The Morrison Government will invest $190 million to a new Recycling Modernisation Fund (RMF) that will generate $600 million of recycling investment and drive a billion-dollar transformation of Australia’s waste and recycling capacity.
More than 10,000 jobs will be created and over 10 million tonnes of waste diverted from landfill to the making of useful products as Australia turbo charges its recycling capacity.
The RMF will support innovative investment in new infrastructure to sort, process and remanufacture materials such as mixed plastic, paper, tyres and glass, with Commonwealth funding contingent on co-funding from industry, states and territories.
Australia’s waste and recycling transformation is being further strengthened by an additional:
- $35 million to implement Commonwealth commitments under Australia’s National Waste Policy Action Plan, which sets the direction for waste management and recycling in Australia until 2030.
- $24.6 million on Commonwealth commitments to improve our national waste data so it can measure recycling outcomes and track progress against our national waste targets.
- The introduction of new Commonwealth waste legislation to formally enact the government’s waste export ban and encourage companies to take greater responsibility for the waste they generate, from product design through to recycling, remanufacture or disposal (Product Stewardship).
Federal Environment Minister Sussan Ley said the Morrison Government was sending a clear message about changing the way Australia looks at waste and recycling.

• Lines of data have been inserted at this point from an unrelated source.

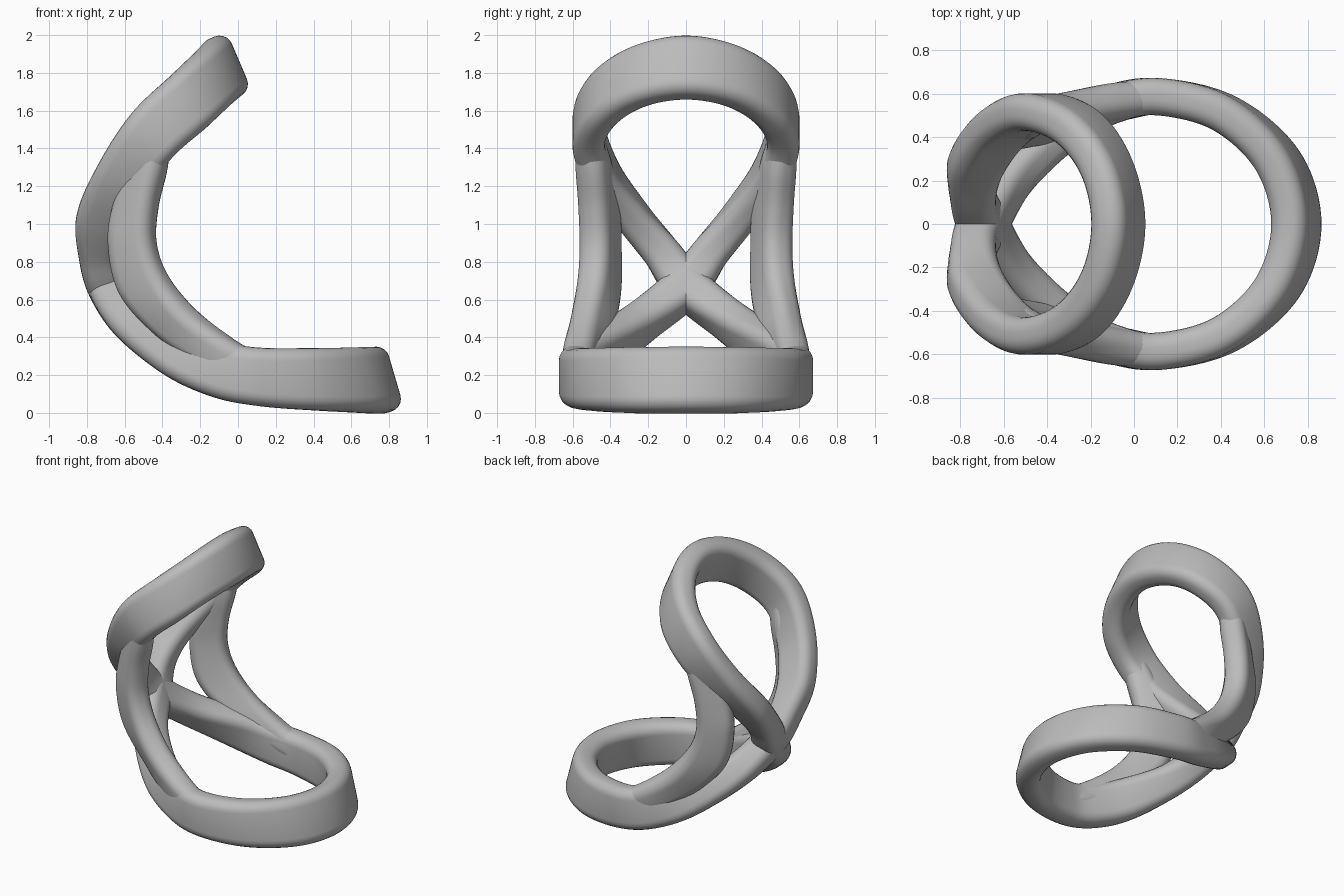
import bpy, bmesh, math
from mathutils import Vector

old = bpy.data.objects.get("Cube")
if old:
    bpy.data.objects.remove(old, do_unlink=True)

grey = bpy.data.materials.new("plain grey")
grey.use_nodes = True
colour = (0.5, 0.5, 0.5, 1)
grey.diffuse_color = colour
grey.node_tree.nodes["Principled BSDF"].inputs["Base Color"].default_value = colour

BAND = 0.172      # usual thickness of the band
ROUND = 0.07      # corner radius of its section
CORNER = 5        # segments per rounded corner
STEPS = 10        # rings between two stations


def stations(rows):
    """Rows of centre, depth vector and optional thickness."""
    return [(Vector(r[0]), Vector(r[1]), r[2] if len(r) > 2 else BAND) for r in rows]


def mirrored(station):
    """The same station on the other side."""
    centre, depth, width = station
    return (Vector((centre.x, -centre.y, centre.z)),
            Vector((depth.x, -depth.y, depth.z)), width)


def catmull(a, b, c, d, t):
    return 0.5 * (2 * b + (c - a) * t + (2 * a - 5 * b + 4 * c - d) * t * t
                  + (3 * b - a - 3 * c + d) * t ** 3)


def smooth_path(rows, closed):
    """Interpolate the stations."""
    n = len(rows)
    pick = (lambda i: rows[i % n]) if closed else (lambda i: rows[max(0, min(n - 1, i))])
    out = []
    for i in range(n if closed else n - 1):
        quad = [pick(i + k) for k in (-1, 0, 1, 2)]
        for s in range(STEPS):
            out.append([catmull(*column, s / STEPS) for column in zip(*quad)])
    if not closed:
        out.append(rows[-1])
    return out


def section(width, depth):
    """Rounded rectangle outline."""
    pts = []
    for q, (sx, sy) in enumerate(((1, 1), (-1, 1), (-1, -1), (1, -1))):
        for k in range(CORNER + 1):
            a = (q + k / CORNER) * math.pi / 2
            pts.append((sx * (width / 2 - ROUND) + ROUND * math.cos(a),
                        sy * (depth / 2 - ROUND) + ROUND * math.sin(a)))
    return pts


def sweep(name, rows, closed):
    """Sweep the rounded band along the stations."""
    path = smooth_path(rows, closed)
    n = len(path)
    bm = bmesh.new()
    rings = []
    for i, (centre, depth, width) in enumerate(path):
        if closed:
            tangent = path[(i + 1) % n][0] - path[i - 1][0]
        else:
            tangent = path[min(i + 1, n - 1)][0] - path[max(i - 1, 0)][0]
        across = tangent.cross(depth).normalized()
        along = depth.normalized()
        rings.append([bm.verts.new(centre + across * u + along * v)
                      for u, v in section(width, depth.length)])
    m = len(rings[0])
    for i in range(n if closed else n - 1):
        a, b = rings[i], rings[(i + 1) % n]
        for k in range(m):
            bm.faces.new((a[k], a[(k + 1) % m], b[(k + 1) % m], b[k]))
    if not closed:
        bm.faces.new(rings[0])
        bm.faces.new(rings[-1])
    bmesh.ops.recalc_face_normals(bm, faces=bm.faces)
    mesh = bpy.data.meshes.new(name)
    bm.to_mesh(mesh)
    bm.free()
    mesh.materials.append(grey)
    obj = bpy.data.objects.new(name, mesh)
    bpy.context.collection.objects.link(obj)
    bpy.ops.object.select_all(action="DESELECT")
    obj.select_set(True)
    bpy.context.view_layer.objects.active = obj
    bpy.ops.object.shade_smooth_by_angle(angle=math.radians(40))


# Figure-eight band: lower loop, crossing at the back, upper loop
lower = stations([
    ((0.66, 0.293, 0.173), (0.09, 0, -0.34)),
    ((0.42, 0.507, 0.177), (0.05, 0, -0.33)),
    ((0.12, 0.585, 0.19), (0, 0, -0.31)),
    ((-0.1, 0.553, 0.23), (-0.07, 0, -0.29)),
    ((-0.32, 0.45, 0.325), (-0.15, 0, -0.24), 0.18),
    ((-0.565, 0.225, 0.49), (-0.18, 0, -0.14), 0.195),
])
upper = stations([
    ((-0.74, 0.13, 0.85), (-0.21, 0, 0), 0.2),
    ((-0.725, 0.275, 1.03), (-0.25, 0, 0.07), 0.18),
    ((-0.61, 0.435, 1.25), (-0.25, 0, 0.15)),
    ((-0.45, 0.515, 1.475), (-0.22, 0, 0.23)),
    ((-0.26, 0.446, 1.65), (-0.18, 0, 0.28)),
    ((-0.125, 0.258, 1.778), (-0.14, 0, 0.305)),
])
front, crossing, top = stations([
    ((0.747, 0, 0.173), (0.1, 0, -0.34)),
    ((-0.695, 0, 0.675), (-0.2, 0, -0.06), 0.22),
    ((-0.072, 0, 1.828), (-0.135, 0, 0.315)),
])
sweep("looped_band",
      [front] + lower + [crossing] + [mirrored(s) for s in upper] + [top]
      + upper[::-1] + [crossing] + [mirrored(s) for s in lower[::-1]], True)

# Side struts joining the two loops
strut = stations([
    ((-0.43, 0.515, 1.45), (-0.14, -0.04, 0.08), 0.15),
    ((-0.475, 0.487, 1.3), (-0.16, -0.1, 0.05)),
    ((-0.54, 0.46, 1.1), (-0.2, -0.13, 0.02)),
    ((-0.56, 0.452, 0.9), (-0.23, -0.12, 0)),
    ((-0.5, 0.458, 0.68), (-0.23, -0.13, -0.09)),
    ((-0.33, 0.495, 0.48), (-0.16, -0.14, -0.13)),
    ((-0.1, 0.555, 0.315), (-0.1, -0.06, -0.17)),
    ((0.1, 0.585, 0.22), (0, 0, -0.2), 0.15),
])
sweep("left_strut", strut, False)
sweep("right_strut", [mirrored(s) for s in strut], False)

“It is our waste and our responsibility and doing something about it is good for jobs, good for the environment and good for local communities,” Mr Ley said.
Special Envoy for the Great Barrier Reef and Leichhardt MP Warren Entsch said the Morrison Government waste agenda was important for the people of Cairns and Far North Queensland.
“People want to be confident that the waste they place in their kerbside recycling bins is being recycled and re-manufactured into items like roads, carpets, furniture and building materials,” Mr Entsch said.
“The Morrison Government is helping to reassure them the that their efforts are leading to a better outcome for the environment and the community.
“This is an opportunity for us all to look at the contribution we can make in reducing waste and ensuring we are recycling properly on an individual level and as part of a community response.”
Mr Entsch said feedback and submissions from his discussion paper, Convenience vs Conservation, which was released last November would be published shortly.
“This has been a real passion of mine and one I am determined to see implemented,” he said.
“There have been some very valuable contributions from a wide-ranging array of stakeholders that will certain get the conversation started.”
Federal Assistant Minister for Waste Reduction and Environmental Management Trevor Evans highlighted the importance of working with industry to bring on this turning point in waste and recycling.
“Our targeted investment will grow Australia’s circular economy, create more jobs and build a stronger onshore recycling industry,” Mr Evans said.
All Australians can play a role by looking up local council websites for important recycling tips and by choosing products with the Australasian Recycling Label, which explains how to recycle every element of a product’s packaging.
For further information see: www.environment.gov.au/rmf